from 15th century egg tempera and oil paintings. Their nature and crystallinity have been assessed. Some
hypothesis about the mechanisms of development of both carboxylates and oxalates are presented.
This work presents a comparative study between two different methods for the preparation of mediator-modified screen-printed electrodes,
to be used as detectors in a reliable flow injection system for the determination of the nicotinamide adenine dinucleotide (NADH) coenzyme.
The best strategy was selected for the final development of compact biosensors based on dehydrogenase enzymes. For the first immobilisation
strategy, different redox mediators were electropolymerised onto the SPE surface. The second immobilisation strategy was carried out using
polysulfone–graphite composites, which were deposited by screen-printing technology onto the screen-printed electrode (SPE) surface. Both

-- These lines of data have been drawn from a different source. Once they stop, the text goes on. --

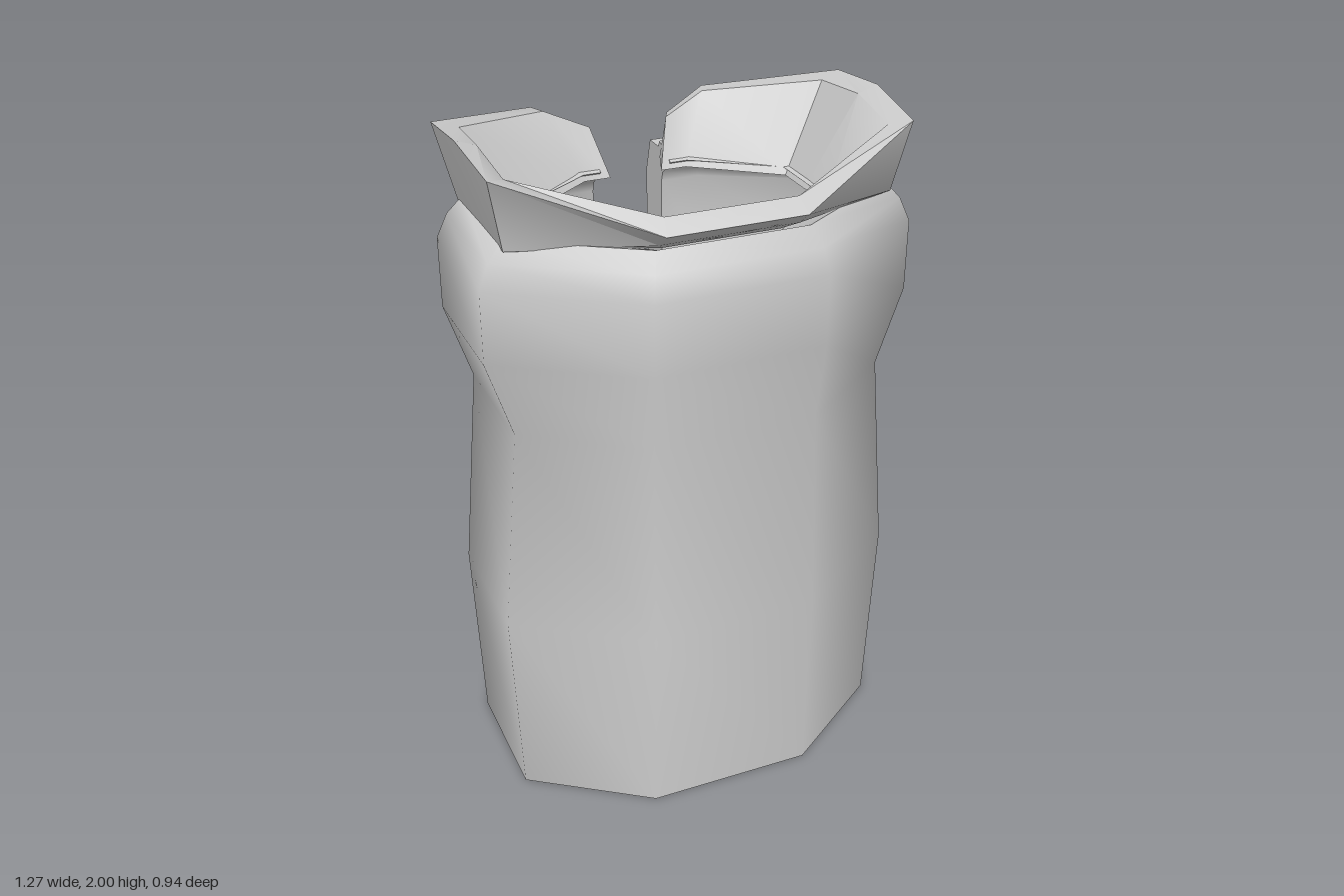
import * as THREE from 'three';
import { toCreasedNormals } from 'three/addons/utils/BufferGeometryUtils.js';

const material = new THREE.MeshStandardMaterial({ color: 0xcccccc, side: THREE.DoubleSide });

// Skin a row of closed sections; each runs up the outside, then down the inside
function loft(sections, crease) {
  const n = sections[0].length;
  const positions = [];
  const quad = (a, b, c, d) => [a, b, c, a, c, d].forEach((p) => positions.push(...p));
  for (let i = 0; i < sections.length - 1; i++) {
    for (let j = 0; j < n; j++) {
      const k = (j + 1) % n;
      quad(sections[i][j], sections[i][k], sections[i + 1][k], sections[i + 1][j]);
    }
  }
  // End caps join outside to inside
  const first = sections[0];
  const last = sections[sections.length - 1];
  for (let j = 0; j < n / 2 - 1; j++) {
    quad(last[j], last[j + 1], last[n - 2 - j], last[n - 1 - j]);
    quad(first[n - 1 - j], first[n - 2 - j], first[j + 1], first[j]);
  }
  const geometry = new THREE.BufferGeometry();
  geometry.setAttribute('position', new THREE.Float32BufferAttribute(positions, 3));
  return toCreasedNormals(geometry, crease);
}

// Continue half a ring of sections onto the -x side
function mirrored(half) {
  const other = half.map((s) => s.map(([x, y, z]) => [-x, y, z])).reverse();
  return [...half, ...other];
}

function part(name, geometry) {
  const mesh = new THREE.Mesh(geometry, material);
  mesh.name = name;
  return mesh;
}

export function createModel() {
  const group = new THREE.Group();
  group.name = 'openVest';

  // Body rows: height, half width, front z, back z, corner scale
  const outside = [
    [0, 0.59, 0.455, -0.4, 1],
    [0.6, 0.615, 0.465, -0.405, 1],
    [1.22, 0.56, 0.44, -0.385, 0.97],
    [1.45, 0.635, 0.47, -0.4, 1],
    [1.66, 0.635, 0.47, -0.4, 1],
    [1.73, 0.605, 0.45, -0.39, 0.95],
    [1.78, 0.56, 0.405, -0.365, 0.88],
  ];
  const inside = outside.slice(0, 6).map(([y, w, f, b, k]) =>
    [Math.min(y, 1.69), w - 0.05, f - 0.05, b + 0.05, k * 0.92]);
  inside.push([1.74, 0.4, 0.33, -0.28, 0.65]);
  const rows = [...outside, ...inside.reverse()];
  const stations = [
    ([y, w, f, b]) => [0.11, y, b],
    ([y, w, f, b, k]) => [0.25 * k, y, b],
    ([y, w, f, b, k]) => [w, y, -0.18 * k],
    ([y, w, f, b, k]) => [w, y, 0.22 * k],
    ([y, w, f, b, k]) => [0.25 * k, y, f],
  ];
  group.add(part('body', loft(mirrored(stations.map((s) => rows.map(s))), 1.1)));

  // Flared collar: outer bottom, outer top, inner top, inner bottom
  const collar = [
    [[0.1, 1.74, -0.34], [0.14, 1.86, -0.38], [0.12, 1.86, -0.34], [0.08, 1.72, -0.28]],
    [[0.25, 1.75, -0.36], [0.27, 1.915, -0.42], [0.25, 1.915, -0.37], [0.16, 1.72, -0.28]],
    [[0.565, 1.75, -0.18], [0.62, 1.98, -0.21], [0.55, 1.965, -0.18], [0.4, 1.72, -0.1]],
    [[0.565, 1.76, 0.02], [0.62, 2.0, 0.02], [0.56, 1.98, 0.02], [0.4, 1.72, 0.02]],
    [[0.565, 1.76, 0.22], [0.605, 1.965, 0.25], [0.55, 1.95, 0.21], [0.4, 1.73, 0.15]],
    [[0.2, 1.78, 0.38], [0.2, 1.82, 0.43], [0.19, 1.86, 0.39], [0.17, 1.75, 0.33]],
  ];
  group.add(part('collar', loft(mirrored(collar), 0.7)));

  // Lapel rows: height, outer edge x, outer z, inner z
  const lapelRows = [
    [1.22, 0.14, -0.435, -0.38],
    [1.43, 0.27, -0.47, -0.395],
    [1.66, 0.435, -0.47, -0.395],
    [1.76, 0.475, -0.44, -0.36],
  ];
  const lapelColumns = [
    () => 0.11,
    (edge) => Math.min(0.255, edge - 0.012),
    (edge) => edge,
  ];
  const lapelSections = lapelColumns.map((column) => {
    const at = (zIndex) => (row) => {
      const x = column(row[1]);
      return [x, row[0], row[zIndex] + Math.max(0, x - 0.26) * 0.6];
    };
    return [...lapelRows.map(at(2)), ...lapelRows.map(at(3)).reverse()];
  });
  const lapelGeometry = loft(lapelSections, 0.6);
  for (const side of [1, -1]) {
    const lapel = part(side > 0 ? 'leftLapel' : 'rightLapel', lapelGeometry);
    lapel.scale.x = side;
    group.add(lapel);
  }

  // Pocket patch on the slanted panel
  const pocket = part('pocket', new THREE.BoxGeometry(0.27, 0.225, 0.05));
  pocket.position.set(0.445, 0.763, -0.285);
  pocket.rotation.y = -0.553;
  group.add(pocket);

  return group;
}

methods achieved an effective and reliable incorporation of redox mediators to the SPE configuration. Finally, a flow system for ammonium
determination was developed using a glutamate dehydrogenase (GlDH)-Meldola’s Blue (MB)-polysulfone-composite film-based biosensor.
The stability of the redox mediators inside the composite films as well as the negligible fouling effect observed on the electrode surface improve the
repeatability and reproducibility of the sensors, important features for continuous analysis in flow systems. Furthermore, the optimised bio/sensors,
incorporated in a flow injection system, showed good sensitivities and short response times. Such a good analytical performance together with
the simple and fast sensor construction are interesting characteristics to consider the polysulfone-composite films as attractive electrochemical
transducer materials for the development of new dehydrogenase-based SPEs.
A sequential injection (SI)-DAD spectrophotometric method to control the exhaustion of dyes in a mixture of three dyes from a tanning industry process has been developed. It is based on an interdiffusion process of the sample and reagents which leads to a gradual fall in pH through the channel to the detector recording a data matrix. The aim of this paper is to develop a second-order calibration model that is unaffected by interferents by applying multivariate curve resolution with alternating least squares (MCR-ALS). We obtained a linear calibration in the 5–30 mg l−1 range with a correlation coefficient of 0.999 for each dye with detection limits of 2.6, 3.9 and 2.1 mg l−1 for Acid Red, Acid Brown and Acid Orange,
respectively. The simultaneous determination of the three dyes from tanning samples showed a satisfactory precision for the three analytes. The method has been validated comparing the concentration of some spiked samples with the expected concentration using a t-paired test. When we
used this method to study the exhaustion of dyes, we found that there were several stages in this process. These data may be the key to optimising the exhaustion process.